- 4 Grouped external interrupt on change pins - the last four pins of PORTB (RB4,5,6,7 or Digital I/O 3,4,5,6) have one interrupt flag if any number of the pins have a high to low OR low to high transition… it is not programmable. also, once in the interrupt, you’ll have to figure out which pin changed programmatically since theres only one flag for all four pins if your using more than one. If you use these external interrupts, above all, remember this: if you don’t read portb, you’ll be in whats called a “Mismatch Condition” in the silicon of the chip, causing the port to continually interrupt over and over and over. To solve this, just make sure you read or write portb in your interrupt service routine. (pages 140, 123-125)
> 2 Analog Comparators - Used for seeing which of two voltages is greater without actually getting the values of them, a much faster process than full analog to digital conversion. (page 283)
> 2 8bit and 3 16bit Timers - These all have varying characteristics, but for the most part, they incorporate a prescaler which divides down off of a 10MHz clock for the rate at which the timer’s 8 or 16 bit counter increments. The 16 bit timers have the neat option of doing a 16 bit read… when one reads the low byte of the timer (TMRxL) the high byte is instantly copied, in hardware, to a register which is then read as the high byte of the timer (TMRxH). TMR3CON, the control register for timer three, has the extra responsibility for directing the data from the timers to CCP modules, the programmer can change where they go to. Remember, timer 0 is the most flexible timer available since it is the original. (pages 163-180)

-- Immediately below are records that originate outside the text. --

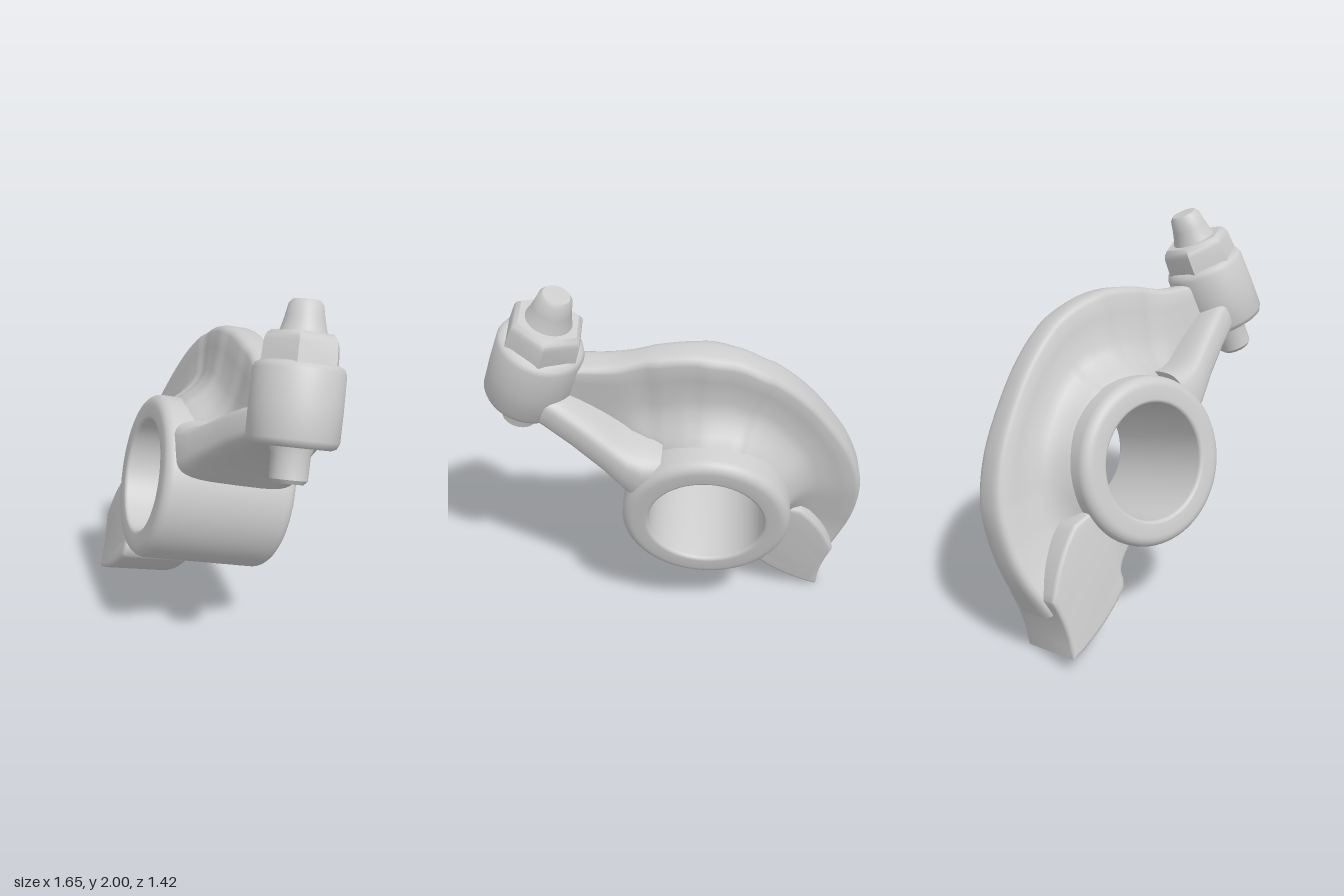
import * as THREE from 'three';
import { toCreasedNormals } from 'three/addons/utils/BufferGeometryUtils.js';

const grey = new THREE.MeshStandardMaterial({ color: 0xcccccc });

function part(name, geometry) {
  const mesh = new THREE.Mesh(geometry, grey);
  mesh.name = name;
  return mesh;
}

// Creased normals, worked out at a larger scale so that fine bevels stay distinct
function crease(g, angle) {
  return toCreasedNormals(g.scale(20, 20, 20), angle).scale(0.05, 0.05, 0.05);
}

// Skin a list of equal-length closed rings, with fan caps at both ends
function loft(rings) {
  const n = rings[0].length, pos = [], idx = [];
  rings.forEach(r => r.forEach(p => pos.push(p.x, p.y, p.z)));
  for (let i = 0; i < rings.length - 1; i++) {
    for (let j = 0; j < n; j++) {
      const a = i * n + j, b = i * n + (j + 1) % n;
      idx.push(a, b, a + n, b, b + n, a + n);
    }
  }
  const last = (rings.length - 1) * n;
  for (let j = 1; j < n - 1; j++) {
    idx.push(0, j + 1, j, last, last + j, last + j + 1);
  }
  const g = new THREE.BufferGeometry();
  g.setAttribute('position', new THREE.Float32BufferAttribute(pos, 3));
  g.setIndex(idx);
  return crease(g, 0.8);
}

function lathe(points, segments = 64) {
  return crease(new THREE.LatheGeometry(points.map(p => new THREE.Vector2(p[0], p[1])), segments), 0.75);
}

// Bored hub, its axis along local z, with rounded rims
function hub() {
  const H = 0.357, R = 0.428, r = 0.293, f = 0.055, pts = [];
  const corner = (cx, cy, rad, a0) => {
    for (let i = 0; i <= 6; i++) {
      const a = a0 + (i / 6) * Math.PI / 2;
      pts.push([cx + rad * Math.cos(a), cy + rad * Math.sin(a)]);
    }
  };
  corner(R - f, -H + f, f, -Math.PI / 2);
  corner(R - f, H - f, f, 0);
  corner(r + 0.02, H - 0.02, 0.02, Math.PI / 2);
  corner(r + 0.02, -H + 0.02, 0.02, Math.PI);
  pts.push(pts[0]);
  return lathe(pts, 72).rotateX(Math.PI / 2 - 0.025).rotateY(-0.035).translate(0.005, -0.01, 0);
}

// Curved blade: stations of [outer u, outer v, inner u, inner v, centre z, half thickness]
function blade() {
  const st = [
    [1.0, 0.5, 0.95, 0.3, 0, 0.08], [0.85, 0.545, 0.75, 0.26, 0, 0.08],
    [0.69, 0.605, 0.5, 0.22, 0, 0.08], [0.52, 0.71, 0.33, 0.22, 0, 0.08],
    [0.33, 0.79, 0.2, 0.31, 0, 0.085], [0.12, 0.815, 0.07, 0.36, 0, 0.085],
    [-0.07, 0.782, -0.04, 0.37, 0, 0.085], [-0.23, 0.715, -0.12, 0.35, 0.005, 0.085],
    [-0.39, 0.615, -0.2, 0.31, 0.01, 0.085], [-0.63, 0.41, -0.29, 0.23, 0.015, 0.09],
    [-0.775, 0.2, -0.35, 0.1, 0.02, 0.095], [-0.84, -0.02, -0.36, -0.03, 0.04, 0.1],
    [-0.855, -0.18, -0.35, -0.14, 0.06, 0.11], [-0.84, -0.38, -0.36, -0.2, 0.08, 0.14],
  ];
  const curve = k => new THREE.CatmullRomCurve3(st.map(s => new THREE.Vector3(s[k], s[k + 1], 0)));
  const outer = curve(0), inner = curve(2), size = curve(4), N = 78, rings = [];
  // Half section from hub to rim: [fraction outwards, thickness factor, flare]
  const side = [[0, 1, 0.17], [0.1, 1, 0.14], [0.18, 1, 0.095], [0.26, 1, 0.055], [0.36, 1, 0.02], [0.48, 1, 0],
    [0.75, 1, 0], [0.92, 1, 0], [0.96, 0.93, 0], [0.985, 0.75, 0], [1, 0.45, 0]];
  const section = [...side, ...side.slice().reverse().map(([a, b, c]) => [a, -b, -c])];
  for (let i = 0; i <= N; i++) {
    const t = i / N, o = outer.getPoint(t), p = inner.getPoint(t), s = size.getPoint(t);
    const flare = THREE.MathUtils.smoothstep(t, 0.1, 0.3) * (1 - 0.7 * THREE.MathUtils.smoothstep(t, 0.75, 1));
    rings.push(section.map(([f, k, w]) => {
      const q = p.clone().lerp(o, f);
      q.z = s.x + s.y * k + w * flare;
      return q;
    }));
  }
  return loft(rings);
}

// Wide arm tapering from hub to boss: [u, middle v, half height, half width]
function arm() {
  const st = [[0.345, 0.13, 0.17, 0.33], [0.42, 0.135, 0.14, 0.325], [0.5, 0.16, 0.115, 0.31],
    [0.6, 0.2, 0.105, 0.28], [0.78, 0.268, 0.098, 0.235], [0.93, 0.31, 0.092, 0.195], [1.04, 0.32, 0.09, 0.15]];
  const sgnPow = c => Math.sign(c) * Math.pow(Math.abs(c), 0.5);
  return loft(st.map(([u, v, h, w]) => Array.from({ length: 32 }, (_, j) => {
    const a = (j / 32) * Math.PI * 2, z = w * sgnPow(Math.sin(a));
    return new THREE.Vector3(u, v + h * sgnPow(Math.cos(a)) + 0.06 * z, z);
  })));
}

// Foot with a gently bulging contact face
function foot() {
  const s = new THREE.Shape();
  s.moveTo(-0.83, -0.585);
  s.quadraticCurveTo(-0.6, -0.56, -0.44, -0.465);
  s.lineTo(-0.425, -0.43);
  s.quadraticCurveTo(-0.43, -0.35, -0.28, -0.29);
  s.lineTo(-0.35, -0.05);
  s.lineTo(-0.52, -0.05);
  s.quadraticCurveTo(-0.68, -0.13, -0.795, -0.29);
  s.quadraticCurveTo(-0.785, -0.47, -0.83, -0.585);
  const b = 0.02;
  const g = new THREE.ExtrudeGeometry(s, {
    depth: 0.4 - 2 * b, bevelThickness: b, bevelSize: b, bevelSegments: 3, curveSegments: 12,
  });
  g.translate(0, 0, -0.12 + b);
  return crease(g, 0.7);
}

export function createModel() {
  const model = new THREE.Group();
  model.name = 'rockerArm';
  const body = new THREE.Group();
  body.name = 'tiltedBody';
  model.add(body);

  body.add(part('hub', hub()), part('blade', blade()), part('arm', arm()), part('foot', foot()));

  // Adjuster end: boss, nut and screw share one upright axis
  const adjuster = new THREE.Group();
  adjuster.name = 'adjuster';
  adjuster.position.set(1.04, 0, 0.015);
  adjuster.add(
    part('boss', lathe([[0, 0.22], [0.175, 0.22], [0.2, 0.23], [0.213, 0.255], [0.215, 0.4],
      [0.213, 0.56], [0.203, 0.585], [0.18, 0.597], [0, 0.597]])),
    part('nut', lathe([[0, 0.57], [0.197, 0.57], [0.19, 0.685], [0.182, 0.71], [0.16, 0.73], [0, 0.73]], 6)),
    part('screwTop', lathe([[0, 0.7], [0.125, 0.7], [0.105, 0.75], [0.092, 0.8], [0.08, 0.862],
      [0.065, 0.88], [0, 0.883]], 40)),
    part('screwTip', lathe([[0, 0.055], [0.07, 0.057], [0.088, 0.075], [0.09, 0.19], [0.11, 0.24], [0, 0.24]], 40)),
  );
  body.add(adjuster);

  // Tilt: local x runs towards the adjuster, local z along the bore
  const z = new THREE.Vector3(-0.73, 0.225, 0.646).normalize();
  const x = new THREE.Vector3(-0.049, 0.925, -0.377).cross(z).normalize();
  const y = z.clone().cross(x);
  body.quaternion.setFromRotationMatrix(new THREE.Matrix4().makeBasis(x, y, z));
  body.position.set(-0.07, 0.845, -0.09);
  return model;
}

> 1024bytes of EEPROM - Electrically Eraseable/Programmable Memory - A few control registers control reading and writing to this static memory which doesnt erase when the processor is shut off, good for storing data from during a match or keeping configuration values, autonomous programs, etc. Remember: this memory is slow. (page 113)
> 8x8 Hardware Multiply - This allows a byte to be multiplied by another in hardware, a function controlled by the compiler but if an extreme speed multiply is needed using this in assembly results in a single-cycle multiply. A VERY nifty feature. (page 119)
> General I/O notes - The chip has 70 I/O pins that can be configured individually as an Input (1) or Output (0) by setting their Tristate (TRISx) value. The IFI board on which the processor is installed pulls up all the Digital I/O lines so they float at about 3v, and have a normal state of 1, so watch that in your logic, remember when a signal line is connected to ground it is zero, when it isnt its one. When configured as an output, each individual pin can drive 25mA… a defining feature of microchip microprocessors.
Again, here’s the link to the user’s manual for the chip.
Well I think that about sums up what i have in my head. If you need any additional help just give me a yell on this thread or otherwise, a positive rep never hurts if you found this useful, and I’ll see you all in atlanta… just give me a yell there and ask anyone on 1024 for “Q”, they’ll point you in the right direction.